Healthy eye tissue looks white, and yellowing of the sclera could mean an underlying health condition. Yellow eyes occur when your body has too much of a chemical called ‘bilirubin’, a yellow pigment that forms with the breakdown of red blood cells. Usually, the liver filters out bilirubin from the blood and uses it to make a fluid called bile. Bile moves through thin tubes to get to your digestive tract and outside the body as waste.
But if the blood has too much bilirubin, the body won’t get rid of it fast enough and it builds up — turning your skin and eyes yellow. Normally, it’s due to a simple benign cause signifying a problem elsewhere in the body but sometimes yellowish eyes could mean something more serious.
What Causes Yellowish Eyes?
Yellowing of the eyes happen if one or more of these organs aren’t working correctly:
- Gall bladder
Since your liver breaks down the red blood cells, any liver dysfunction can cause Cirrhosis, commonly known as liver scarring. It can happen due to:
- Alcohol disorder
- Liver cancer
- Liver infection
- Hepatitis B and C
Your gall bladder contains bile from your liver, which helps you digest fats and connect to your liver through bile ducts. Conditions like gallstones, cysts and tumours can block your bile ducts. When the bile ducts are unable to transport bile, it builds up, causing yellow eyes.
Your pancreas produces hormones and enzymes that aid digestion. Along with the bile duct, the duct from your pancreas leads to the small intestine. If it’s infected or obstructed, the bilirubin build-up can cause yellow eyes.
Ideally, your red blood cells should break down once they reach your liver, but it isn’t likely to happen during certain conditions like:
- Sickle cell anaemia
- Blood transfusion incompatibility
- Hemolytic anaemia
Regardless of which of these conditions is causing jaundice, you should seek medical help right away as they could be life-threatening.
Are yellow eyes bad? Not always. Sometimes yellow eyes are mistaken for ‘pinguecula’ — a benign yellowish growth on the sclera. But when accompanied with yellow skin, it typically signifies jaundice where other symptoms include:
- Appetite loss
- Joint or muscle aches
You may also experience symptoms with certain conditions. For example, an issue with the gall bladder is more likely to be accompanied by other symptoms too, such as chills, fever and abdominal pain. At the same time, liver disease is seen alongside appetite loss and nausea. Bilirubin build-up in the body not only causes jaundice but dark-coloured urine and itchy skin as well.
How Do You Treat Yellow Eyes?
Identifying the cause of yellow eyes is the first step towards treatment. Once you treat the cause, yellow eyes should improve. If you notice the yellowing of your eyes or a loved one, seek medical attention immediately., The earlier it is treated, the better.
If jaundice occurs due to an infection like Malaria or Hepatitis C, you may need to take antibiotics, antifungals or antivirals.
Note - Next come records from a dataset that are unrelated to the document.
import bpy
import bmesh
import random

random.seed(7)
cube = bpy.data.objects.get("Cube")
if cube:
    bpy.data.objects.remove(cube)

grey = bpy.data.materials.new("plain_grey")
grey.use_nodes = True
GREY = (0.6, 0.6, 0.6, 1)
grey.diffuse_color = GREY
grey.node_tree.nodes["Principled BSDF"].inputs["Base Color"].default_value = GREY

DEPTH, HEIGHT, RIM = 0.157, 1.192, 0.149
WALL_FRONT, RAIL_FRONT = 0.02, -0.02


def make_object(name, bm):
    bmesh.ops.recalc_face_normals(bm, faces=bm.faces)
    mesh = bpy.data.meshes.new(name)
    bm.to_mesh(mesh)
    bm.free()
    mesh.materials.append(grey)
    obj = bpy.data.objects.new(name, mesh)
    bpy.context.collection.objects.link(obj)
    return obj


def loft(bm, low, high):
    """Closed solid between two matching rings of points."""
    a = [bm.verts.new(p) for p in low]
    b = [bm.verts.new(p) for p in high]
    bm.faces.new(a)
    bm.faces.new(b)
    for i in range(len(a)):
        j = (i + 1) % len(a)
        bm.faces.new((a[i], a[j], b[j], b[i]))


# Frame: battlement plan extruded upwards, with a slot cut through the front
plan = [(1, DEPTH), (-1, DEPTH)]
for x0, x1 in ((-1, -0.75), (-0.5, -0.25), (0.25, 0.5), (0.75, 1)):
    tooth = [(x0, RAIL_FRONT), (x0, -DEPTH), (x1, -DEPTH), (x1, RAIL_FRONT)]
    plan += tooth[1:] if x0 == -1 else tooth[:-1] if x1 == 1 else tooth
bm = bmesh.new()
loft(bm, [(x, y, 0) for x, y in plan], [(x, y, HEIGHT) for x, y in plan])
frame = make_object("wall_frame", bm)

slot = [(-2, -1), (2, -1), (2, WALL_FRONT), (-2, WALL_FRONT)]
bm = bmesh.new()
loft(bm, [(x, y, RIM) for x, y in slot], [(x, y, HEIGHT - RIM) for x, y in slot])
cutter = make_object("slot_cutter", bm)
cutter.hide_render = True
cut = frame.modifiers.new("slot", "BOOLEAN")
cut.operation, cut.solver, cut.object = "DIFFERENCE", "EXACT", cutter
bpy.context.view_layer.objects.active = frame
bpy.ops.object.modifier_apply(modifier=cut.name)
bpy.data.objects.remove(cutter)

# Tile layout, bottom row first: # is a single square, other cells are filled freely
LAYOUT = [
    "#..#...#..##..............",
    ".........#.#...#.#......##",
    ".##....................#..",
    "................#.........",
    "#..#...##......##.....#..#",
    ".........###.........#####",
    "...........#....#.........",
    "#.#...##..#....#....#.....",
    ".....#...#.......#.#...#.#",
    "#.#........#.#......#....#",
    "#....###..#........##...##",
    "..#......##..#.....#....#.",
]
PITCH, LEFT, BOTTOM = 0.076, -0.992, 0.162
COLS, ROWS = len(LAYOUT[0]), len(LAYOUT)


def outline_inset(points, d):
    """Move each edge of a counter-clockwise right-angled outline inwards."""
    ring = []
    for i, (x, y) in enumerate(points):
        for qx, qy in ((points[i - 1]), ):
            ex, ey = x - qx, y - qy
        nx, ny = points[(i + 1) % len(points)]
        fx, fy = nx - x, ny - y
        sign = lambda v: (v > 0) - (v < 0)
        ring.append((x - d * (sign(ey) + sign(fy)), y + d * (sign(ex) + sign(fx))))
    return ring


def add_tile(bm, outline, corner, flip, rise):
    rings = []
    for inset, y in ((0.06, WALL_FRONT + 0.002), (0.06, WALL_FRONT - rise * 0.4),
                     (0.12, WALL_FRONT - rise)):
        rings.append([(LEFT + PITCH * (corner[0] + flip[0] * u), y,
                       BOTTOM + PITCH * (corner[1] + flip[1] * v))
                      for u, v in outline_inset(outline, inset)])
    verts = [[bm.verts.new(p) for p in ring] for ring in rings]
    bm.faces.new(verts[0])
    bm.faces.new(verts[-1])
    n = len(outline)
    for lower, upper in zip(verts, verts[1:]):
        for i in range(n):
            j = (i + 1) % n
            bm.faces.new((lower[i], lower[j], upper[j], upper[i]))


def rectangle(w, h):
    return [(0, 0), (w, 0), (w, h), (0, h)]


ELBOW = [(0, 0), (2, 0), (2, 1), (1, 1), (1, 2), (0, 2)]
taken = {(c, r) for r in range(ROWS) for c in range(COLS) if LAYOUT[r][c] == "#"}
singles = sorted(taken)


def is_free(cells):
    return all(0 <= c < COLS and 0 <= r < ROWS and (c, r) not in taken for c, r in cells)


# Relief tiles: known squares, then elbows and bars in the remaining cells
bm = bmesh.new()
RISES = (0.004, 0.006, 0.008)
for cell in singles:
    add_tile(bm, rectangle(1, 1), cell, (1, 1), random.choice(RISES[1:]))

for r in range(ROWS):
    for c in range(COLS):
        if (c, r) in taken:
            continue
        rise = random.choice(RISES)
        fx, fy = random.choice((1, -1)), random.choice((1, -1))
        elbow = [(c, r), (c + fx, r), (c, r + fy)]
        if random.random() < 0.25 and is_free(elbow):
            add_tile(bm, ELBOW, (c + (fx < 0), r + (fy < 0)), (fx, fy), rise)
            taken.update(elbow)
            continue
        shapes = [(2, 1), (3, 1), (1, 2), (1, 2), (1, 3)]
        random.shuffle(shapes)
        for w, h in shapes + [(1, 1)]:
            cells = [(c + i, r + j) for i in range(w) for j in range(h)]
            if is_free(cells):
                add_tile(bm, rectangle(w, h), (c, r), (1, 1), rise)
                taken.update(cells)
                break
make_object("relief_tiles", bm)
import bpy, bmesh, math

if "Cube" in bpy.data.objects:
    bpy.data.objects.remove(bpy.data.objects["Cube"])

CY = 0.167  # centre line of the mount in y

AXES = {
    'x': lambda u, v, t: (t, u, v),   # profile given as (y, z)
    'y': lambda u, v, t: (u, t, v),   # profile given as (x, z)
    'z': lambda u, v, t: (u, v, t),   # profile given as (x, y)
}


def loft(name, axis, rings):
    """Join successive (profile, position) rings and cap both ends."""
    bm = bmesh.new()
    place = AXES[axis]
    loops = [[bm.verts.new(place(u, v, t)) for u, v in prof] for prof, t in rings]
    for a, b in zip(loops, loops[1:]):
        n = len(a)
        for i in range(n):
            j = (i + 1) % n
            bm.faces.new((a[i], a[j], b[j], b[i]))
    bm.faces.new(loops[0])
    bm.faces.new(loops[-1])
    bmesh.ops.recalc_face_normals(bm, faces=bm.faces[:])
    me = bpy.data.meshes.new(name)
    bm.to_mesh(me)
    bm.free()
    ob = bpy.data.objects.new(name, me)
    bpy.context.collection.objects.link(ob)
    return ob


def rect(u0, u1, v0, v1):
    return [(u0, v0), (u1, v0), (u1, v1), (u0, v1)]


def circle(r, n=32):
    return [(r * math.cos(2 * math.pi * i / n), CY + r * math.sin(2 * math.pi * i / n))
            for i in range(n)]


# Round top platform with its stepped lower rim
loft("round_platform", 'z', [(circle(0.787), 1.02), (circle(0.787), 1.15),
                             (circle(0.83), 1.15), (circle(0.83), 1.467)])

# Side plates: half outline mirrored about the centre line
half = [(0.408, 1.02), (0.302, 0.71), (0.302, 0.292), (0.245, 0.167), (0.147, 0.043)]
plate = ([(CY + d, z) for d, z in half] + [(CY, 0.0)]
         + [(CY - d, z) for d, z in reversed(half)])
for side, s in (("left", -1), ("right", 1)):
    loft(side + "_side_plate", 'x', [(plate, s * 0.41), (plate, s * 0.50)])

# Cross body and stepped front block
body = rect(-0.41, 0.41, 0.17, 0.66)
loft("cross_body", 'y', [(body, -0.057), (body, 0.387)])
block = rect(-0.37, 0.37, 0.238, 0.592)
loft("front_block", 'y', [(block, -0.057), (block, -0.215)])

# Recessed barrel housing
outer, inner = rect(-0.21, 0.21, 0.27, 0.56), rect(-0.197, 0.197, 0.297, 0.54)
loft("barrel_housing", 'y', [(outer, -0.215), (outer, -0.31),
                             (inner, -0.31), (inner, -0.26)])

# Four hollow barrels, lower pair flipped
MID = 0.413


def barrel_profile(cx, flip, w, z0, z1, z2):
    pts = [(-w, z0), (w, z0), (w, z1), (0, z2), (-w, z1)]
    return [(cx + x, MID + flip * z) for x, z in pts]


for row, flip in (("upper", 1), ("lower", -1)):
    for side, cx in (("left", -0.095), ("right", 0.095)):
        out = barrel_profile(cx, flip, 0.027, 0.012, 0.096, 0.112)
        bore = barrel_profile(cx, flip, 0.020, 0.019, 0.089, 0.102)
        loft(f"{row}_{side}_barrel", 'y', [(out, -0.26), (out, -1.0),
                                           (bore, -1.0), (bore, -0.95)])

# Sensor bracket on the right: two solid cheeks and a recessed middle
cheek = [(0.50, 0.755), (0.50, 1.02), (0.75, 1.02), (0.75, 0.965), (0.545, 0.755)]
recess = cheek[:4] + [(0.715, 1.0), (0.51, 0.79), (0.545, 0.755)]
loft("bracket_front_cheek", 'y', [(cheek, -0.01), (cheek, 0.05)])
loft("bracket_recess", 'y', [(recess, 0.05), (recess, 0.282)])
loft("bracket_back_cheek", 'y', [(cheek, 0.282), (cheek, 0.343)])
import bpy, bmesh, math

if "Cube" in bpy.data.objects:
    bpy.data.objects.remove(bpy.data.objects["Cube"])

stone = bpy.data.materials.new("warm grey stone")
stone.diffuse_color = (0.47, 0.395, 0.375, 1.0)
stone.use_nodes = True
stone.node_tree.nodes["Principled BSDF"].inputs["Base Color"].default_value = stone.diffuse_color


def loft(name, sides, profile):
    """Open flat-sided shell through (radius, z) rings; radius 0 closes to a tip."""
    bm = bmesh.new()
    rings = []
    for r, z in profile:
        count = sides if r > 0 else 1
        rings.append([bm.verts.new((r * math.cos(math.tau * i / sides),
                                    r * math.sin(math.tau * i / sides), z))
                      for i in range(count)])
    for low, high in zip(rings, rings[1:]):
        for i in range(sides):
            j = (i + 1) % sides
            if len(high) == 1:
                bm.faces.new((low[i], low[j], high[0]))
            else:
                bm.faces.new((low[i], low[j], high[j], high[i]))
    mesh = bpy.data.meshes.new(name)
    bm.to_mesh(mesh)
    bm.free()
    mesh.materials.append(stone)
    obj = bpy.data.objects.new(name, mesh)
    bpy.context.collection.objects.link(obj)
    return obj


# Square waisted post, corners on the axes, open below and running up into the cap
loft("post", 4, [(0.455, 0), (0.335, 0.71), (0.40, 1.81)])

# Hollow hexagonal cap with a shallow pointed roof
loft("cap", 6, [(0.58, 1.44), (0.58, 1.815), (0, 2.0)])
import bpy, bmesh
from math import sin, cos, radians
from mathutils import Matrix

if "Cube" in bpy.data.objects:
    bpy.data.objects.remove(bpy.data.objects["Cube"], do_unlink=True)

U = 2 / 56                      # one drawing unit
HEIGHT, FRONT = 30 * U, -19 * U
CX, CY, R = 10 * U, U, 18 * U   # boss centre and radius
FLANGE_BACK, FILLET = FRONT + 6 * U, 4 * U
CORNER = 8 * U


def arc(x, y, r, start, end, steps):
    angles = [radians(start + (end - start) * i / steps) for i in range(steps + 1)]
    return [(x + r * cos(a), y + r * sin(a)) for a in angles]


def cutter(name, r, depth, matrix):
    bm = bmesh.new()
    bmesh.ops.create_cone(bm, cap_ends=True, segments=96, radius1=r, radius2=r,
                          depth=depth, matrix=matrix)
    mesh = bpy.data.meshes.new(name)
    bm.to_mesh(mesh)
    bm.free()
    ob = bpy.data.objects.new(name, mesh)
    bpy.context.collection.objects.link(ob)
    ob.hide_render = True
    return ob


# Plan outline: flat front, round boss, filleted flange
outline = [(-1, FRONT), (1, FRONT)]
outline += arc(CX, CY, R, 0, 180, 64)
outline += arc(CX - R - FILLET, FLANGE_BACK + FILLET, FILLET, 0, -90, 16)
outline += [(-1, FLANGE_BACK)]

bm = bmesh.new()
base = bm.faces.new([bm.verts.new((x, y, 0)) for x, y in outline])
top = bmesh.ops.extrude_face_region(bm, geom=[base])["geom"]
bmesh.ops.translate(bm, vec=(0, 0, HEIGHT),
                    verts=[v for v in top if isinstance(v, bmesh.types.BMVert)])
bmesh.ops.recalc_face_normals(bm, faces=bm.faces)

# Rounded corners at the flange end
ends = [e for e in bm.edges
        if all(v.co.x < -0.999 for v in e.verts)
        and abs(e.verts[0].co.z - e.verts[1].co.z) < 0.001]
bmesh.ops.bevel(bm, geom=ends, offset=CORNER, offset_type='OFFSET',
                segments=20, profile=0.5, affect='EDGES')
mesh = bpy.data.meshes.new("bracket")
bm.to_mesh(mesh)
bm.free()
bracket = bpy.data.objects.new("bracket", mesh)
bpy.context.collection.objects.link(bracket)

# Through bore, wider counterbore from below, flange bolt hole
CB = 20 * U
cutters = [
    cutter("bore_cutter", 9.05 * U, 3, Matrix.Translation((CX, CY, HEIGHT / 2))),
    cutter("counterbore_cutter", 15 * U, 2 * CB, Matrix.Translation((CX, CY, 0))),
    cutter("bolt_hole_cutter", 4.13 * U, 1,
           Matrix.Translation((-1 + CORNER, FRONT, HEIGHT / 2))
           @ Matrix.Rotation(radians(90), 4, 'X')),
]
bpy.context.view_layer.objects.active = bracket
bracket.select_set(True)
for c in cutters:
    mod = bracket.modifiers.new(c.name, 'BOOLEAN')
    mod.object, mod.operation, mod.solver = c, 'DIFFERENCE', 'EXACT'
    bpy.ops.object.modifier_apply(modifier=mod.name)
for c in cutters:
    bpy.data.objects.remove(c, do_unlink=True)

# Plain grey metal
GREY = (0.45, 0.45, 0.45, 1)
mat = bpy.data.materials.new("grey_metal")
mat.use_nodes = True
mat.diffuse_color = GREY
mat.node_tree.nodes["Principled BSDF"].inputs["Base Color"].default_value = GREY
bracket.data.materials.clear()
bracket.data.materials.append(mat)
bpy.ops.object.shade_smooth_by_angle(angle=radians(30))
When jaundice is the result of alcohol, you may need medical intervention to help reduce consumption, or quit it.
We at Prasad Netralaya have devoted our careers to understanding conditions affecting the eyes. If you have any doubts about yellow eyes or your eye health topic, call us at +91 9513596565, or you could book an appointment if you wish to visit in person. You can also book a teleconsultation.